False Imprisonment Acts:

  • Locking a person in a room without their consent;
  • Taking hostages;
  • Coercing someone to stay by holding something of value that they own;
  • Restraining someone by medicating or drugging them;
Captivity must include unlawful restraint to be considered false imprisonment. These scenario are NOT false imprisonments:
    • A valid arrest – Is when someone is held under the suspicion of committing a crime, but against their will, are not considered to be falsely imprisoned.
    • Shopkeeper’s Privilege – If a shopkeeper has reasonable suspicion that someone shoplifted, they can detain the suspicious person. In some states, the shopkeeper must legally witness the theft in order to detain them.
    • Consent to be Restrained – If you gave consent to be restrained, it is not considered to be false imprisonment.
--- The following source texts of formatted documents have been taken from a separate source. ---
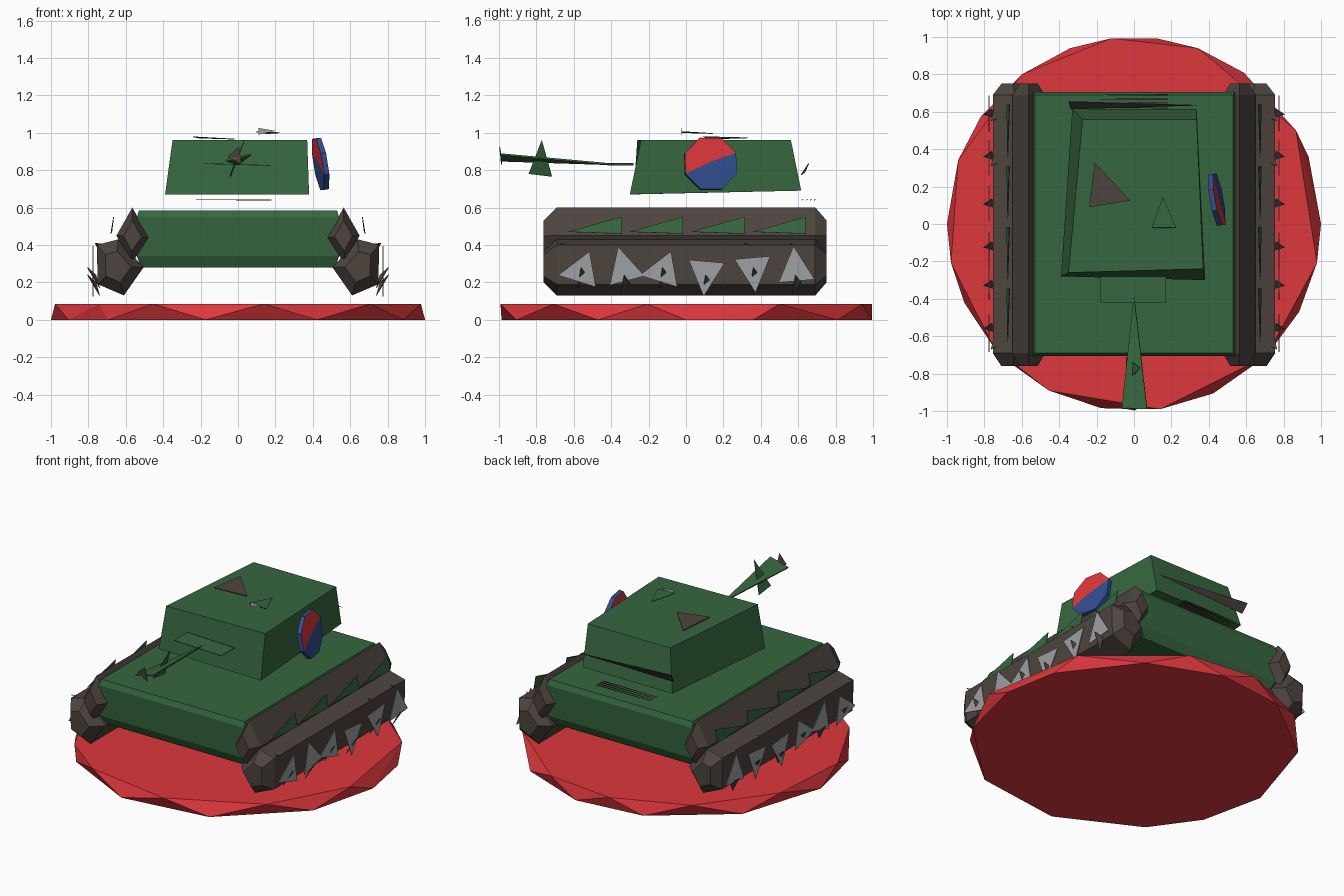
import bpy, bmesh, math
from mathutils import Vector, Euler

if "Cube" in bpy.data.objects:
    bpy.data.objects.remove(bpy.data.objects["Cube"], do_unlink=True)


def material(name, rgb):
    m = bpy.data.materials.new(name)
    m.use_nodes = True
    m.diffuse_color = (*rgb, 1)
    m.node_tree.nodes["Principled BSDF"].inputs["Base Color"].default_value = (*rgb, 1)
    return m


GREEN = material("army green", (0.037, 0.135, 0.05))
BROWN = material("dark brown", (0.075, 0.058, 0.048))
RED = material("bright red", (0.72, 0.038, 0.046))
GREY = material("steel grey", (0.34, 0.35, 0.37))
BLUE = material("deep blue", (0.03, 0.075, 0.27))


def finish(name, bm, *mats):
    bmesh.ops.recalc_face_normals(bm, faces=bm.faces)
    mesh = bpy.data.meshes.new(name)
    bm.to_mesh(mesh)
    bm.free()
    for m in mats:
        mesh.materials.append(m)
    ob = bpy.data.objects.new(name, mesh)
    bpy.context.collection.objects.link(ob)
    return ob


def loft(name, rings, *mats):
    """Skin a list of equal-length point rings and cap both ends."""
    bm = bmesh.new()
    rows = [[bm.verts.new(p) for p in ring] for ring in rings]
    n = len(rows[0])
    for a, b in zip(rows, rows[1:]):
        for i in range(n):
            j = (i + 1) % n
            bm.faces.new((a[i], a[j], b[j], b[i]))
    bm.faces.new(rows[0])
    bm.faces.new(rows[-1])
    return finish(name, bm, *mats)


def plate(name, points, mat, thick=0.004):
    """Thin flat plate through the given corner points."""
    pts = [Vector(p) for p in points]
    off = (pts[1] - pts[0]).cross(pts[2] - pts[0]).normalized() * thick / 2
    return loft(name, [[p - off for p in pts], [p + off for p in pts]], mat)


# Round base: the side zigzags between staggered top and bottom corners
bm = bmesh.new()
for z, angles in ((0, (-134, -100, -65, -28, 0, 21, 54, 83, 110, 145, 180, 205)),
                  (0.085, (-117, -82, -45, -12, 30, 70, 97, 127, 160, 192, 222))):
    for a in angles:
        bm.verts.new((math.cos(math.radians(a)), math.sin(math.radians(a)), z))
bmesh.ops.convex_hull(bm, input=bm.verts[:])
finish("base", bm, RED)

# Body with a slightly tucked-in lower edge
loft("body", [[(x * w, y * d, z) for x, y in ((-1, -1), (1, -1), (1, 1), (-1, 1))]
              for w, d, z in ((0.52, 0.66, 0.28), (0.54, 0.69, 0.34),
                              (0.54, 0.705, 0.55), (0.53, 0.69, 0.585))], GREEN)


# Tracks: an upper and a lower faceted tube on each side with tapered ends
def tube(name, section, side):
    cx = sum(p[0] for p in section) / len(section)
    cz = sum(p[1] for p in section) / len(section)
    loft(name, [[(side * (cx + (x - cx) * s), y, cz + (z - cz) * s) for x, z in section]
                for y, s in ((-0.76, 0.55), (-0.69, 1), (0.69, 1), (0.75, 0.55))], BROWN)


UPPER = [(0.565, 0.6), (0.65, 0.45), (0.57, 0.3), (0.475, 0.44)]
LOWER = [(0.64, 0.43), (0.755, 0.4), (0.75, 0.19), (0.61, 0.13), (0.505, 0.28)]
WHEELS = [  # (y centre, z centre, direction of the point in degrees)
    (-0.56, 0.26, 190), (-0.33, 0.27, 105), (-0.125, 0.26, 190),
    (0.105, 0.25, 265), (0.36, 0.27, 275), (0.585, 0.27, 95)]

for side, label in ((1, "left"), (-1, "right")):
    tube(label + "_upper_track", UPPER, side)
    tube(label + "_lower_track", LOWER, side)
    # Wedge-shaped fender panels
    for i in range(4):
        y = -0.63 + 0.328 * i
        plate(f"{label}_fender_panel_{i}",
              [(side * 0.675, y, 0.47), (side * 0.665, y + 0.285, 0.55),
               (side * 0.68, y + 0.285, 0.46)], GREEN)
    # Triangular wheels, each with a small hub spike
    for i, (y, z, a) in enumerate(WHEELS):
        tri = [(side * 0.775, y + r * math.cos(math.radians(a + d)),
                z + r * math.sin(math.radians(a + d)))
               for d, r in ((0, 0.125), (123, 0.115), (237, 0.115))]
        plate(f"{label}_wheel_{i}", tri, GREY)
        h = 0.2 if i % 2 else 0.24
        plate(f"{label}_hub_{i}",
              [(side * 0.74, y - 0.02, h - 0.07), (side * 0.805, y, h + 0.04),
               (side * 0.76, y + 0.03, h)], BROWN)
    # Loose track spikes near the outer edge
    for i, y in enumerate((-0.62, 0.36, 0.6)):
        plate(f"{label}_track_spike_{i}",
              [(side * 0.7, y - 0.02, 0.4), (side * 0.765, y - 0.05, 0.41),
               (side * 0.74, y + 0.05, 0.36)], BROWN)

# Turret
loft("turret", [
    [(-0.39, -0.28, 0.67), (0.38, -0.3, 0.67), (0.335, 0.615, 0.69), (-0.33, 0.615, 0.69)],
    [(-0.35, -0.26, 0.96), (0.37, -0.24, 0.96), (0.335, 0.56, 0.96), (-0.275, 0.56, 0.96)],
], GREEN)
plate("gun_mantlet", [(-0.18, -0.28, 0.835), (0.17, -0.28, 0.825),
                      (0.17, -0.42, 0.825), (-0.18, -0.42, 0.835)], GREEN)
plate("turret_hatch", [(-0.21, 0.33, 0.972), (-0.02, 0.125, 0.966),
                       (-0.24, 0.09, 0.978)], BROWN)
plate("periscope_cover", [(0.155, 0.145, 0.995), (0.225, -0.02, 1.0),
                          (0.095, -0.02, 1.005)], GREEN)
plate("periscope_glass", [(0.11, -0.025, 1.025), (0.2, -0.025, 1.01),
                          (0.11, -0.025, 0.99)], GREY)
plate("rear_stowage", [(-0.35, 0.655, 0.835), (0.34, 0.635, 0.79),
                       (-0.34, 0.615, 0.775)], BROWN)

# Gun
plate("gun_barrel", [(0, -0.38, 0.83), (-0.065, -0.99, 0.85), (0.07, -0.99, 0.885)],
      GREEN, 0.009)
plate("barrel_fin", [(-0.04, -0.84, 0.78), (0.035, -0.77, 0.96),
                     (-0.04, -0.715, 0.765)], GREEN)
plate("muzzle", [(-0.055, -0.985, 0.87), (0.005, -0.995, 0.925),
                 (0.02, -0.985, 0.83)], BROWN)

# Rear deck vents
for i in range(4):
    y = 0.69 - 0.022 * i
    plate(f"deck_vent_{i}", [(-0.225, y, 0.642), (0.18, y + 0.004, 0.642),
                             (0.18, y - 0.006, 0.64)], BROWN)

# Round side emblem: a thin octagonal disc split into red and blue sectors
bm = bmesh.new()
N, R, HALF = 8, 0.15, 0.014
tops = [bm.verts.new((HALF, R * math.cos(t), R * math.sin(t)))
        for t in (math.radians(22 + 45 * i) for i in range(N))]
backs = [bm.verts.new((-HALF, v.co.y, v.co.z)) for v in tops]
hubs = [bm.verts.new((s * HALF, 0, 0.01)) for s in (1, -1)]
for i in range(N):
    j = (i + 1) % N
    for face in ((hubs[0], tops[i], tops[j]), (hubs[1], backs[j], backs[i])):
        bm.faces.new(face).material_index = 0 if i < 4 else 1
    bm.faces.new((tops[i], backs[i], backs[j], tops[j])).material_index = 1
emblem = finish("side_emblem", bm, RED, BLUE)
emblem.location = (0.442, 0.13, 0.833)
emblem.rotation_euler = Euler((0, math.radians(-9), math.radians(10)))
False Imprisonment and the Law

False imprisonment is both a felony and a tort. A tort is a wrongful act or an infringement or a right leading to civil legal liability. Physical force is not mandatory for an offense of false imprisonment to be constituted. However, false imprisonment often involved physical force.

These officials and professionals are exempt from civil liability for false imprisonment under certain circumstances:

  • Judicial officers;
  • Government officials entrusted with judicial functions;
  • Attorneys;
  • Physicians.

Penalties for Unlawfully Imprisoning Another Person:

  • Misdemeanor: Up to one year in jail; a maximum fine of $1,000; probation
  • Felony: Up to 20 years in jail; $10,000 or more fine; probation

Ronald Chapman

Ronald Chapman is an experienced defense attorney who believes those who infringe on the personal liberty of others deserve to be accountable to the fullest extent of the law. If you have been accused of unlawfully imprisoning someone, Ronald Chapman can help.

Defense Attorney West Palm Beach

Ronald Chapman practices criminal defense in both State and Federal Courts within the State of Florida. Since 1990, Mr. Chapman has been representing people accused of committing various types of crimes. If you are facing criminal charges in Florida, Ronald Chapman can help.

Schedule your FREE Consultation! Call (561) 832-4348 or visit his website.

Visit us at https://justiceflorida.com/ You can also connect with the West Palm Beach Criminal Defense Office online today! Ronald Chapman, an experienced criminal defense lawyer, dedicated to defending your rights. Contact him today to begin to discuss your case.

 

Ronald S. Chapman, P.A.
400 Clematis Street, Suite 206
West Palm Beach, FL 33401
561-832-4348

 

© Copyright 2018. All Rights Reserved.